::: Available data
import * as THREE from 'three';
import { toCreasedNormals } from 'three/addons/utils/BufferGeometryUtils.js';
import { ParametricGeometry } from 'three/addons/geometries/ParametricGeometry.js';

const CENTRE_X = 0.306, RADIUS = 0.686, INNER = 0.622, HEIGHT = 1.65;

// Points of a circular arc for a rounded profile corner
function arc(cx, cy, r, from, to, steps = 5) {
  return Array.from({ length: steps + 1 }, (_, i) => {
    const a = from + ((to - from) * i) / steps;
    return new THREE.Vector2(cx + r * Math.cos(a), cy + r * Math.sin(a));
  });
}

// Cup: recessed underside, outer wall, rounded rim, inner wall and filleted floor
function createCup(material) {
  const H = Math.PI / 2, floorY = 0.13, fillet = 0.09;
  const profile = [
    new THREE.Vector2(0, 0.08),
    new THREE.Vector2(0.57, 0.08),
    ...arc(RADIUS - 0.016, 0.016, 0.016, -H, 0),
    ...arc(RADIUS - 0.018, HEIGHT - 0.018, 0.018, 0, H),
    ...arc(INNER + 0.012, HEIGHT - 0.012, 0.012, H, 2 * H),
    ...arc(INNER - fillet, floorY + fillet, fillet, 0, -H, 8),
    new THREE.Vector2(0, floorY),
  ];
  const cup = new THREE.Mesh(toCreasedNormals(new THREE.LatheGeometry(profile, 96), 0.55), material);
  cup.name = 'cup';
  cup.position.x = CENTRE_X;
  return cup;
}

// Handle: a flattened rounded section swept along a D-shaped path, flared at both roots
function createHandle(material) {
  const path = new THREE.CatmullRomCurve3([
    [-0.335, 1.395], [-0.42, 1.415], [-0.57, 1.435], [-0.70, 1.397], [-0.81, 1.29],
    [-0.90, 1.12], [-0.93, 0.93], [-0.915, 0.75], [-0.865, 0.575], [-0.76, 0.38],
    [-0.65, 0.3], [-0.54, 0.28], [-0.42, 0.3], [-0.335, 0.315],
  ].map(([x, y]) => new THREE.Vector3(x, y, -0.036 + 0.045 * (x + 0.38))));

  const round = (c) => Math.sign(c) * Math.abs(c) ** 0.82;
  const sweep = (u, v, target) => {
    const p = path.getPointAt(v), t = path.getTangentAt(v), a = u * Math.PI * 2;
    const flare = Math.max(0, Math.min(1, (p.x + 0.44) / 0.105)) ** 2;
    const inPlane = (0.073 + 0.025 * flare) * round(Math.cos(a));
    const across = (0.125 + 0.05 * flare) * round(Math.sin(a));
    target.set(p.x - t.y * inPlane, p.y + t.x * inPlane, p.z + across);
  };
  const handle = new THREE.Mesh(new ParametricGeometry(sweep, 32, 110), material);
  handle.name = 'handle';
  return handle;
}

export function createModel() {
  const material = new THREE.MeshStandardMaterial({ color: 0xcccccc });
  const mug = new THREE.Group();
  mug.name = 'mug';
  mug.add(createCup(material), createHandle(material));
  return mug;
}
::::::
To do –
Count the lines of the data that hold the word "rounded". Report the count and nothing more.

Answer section –
3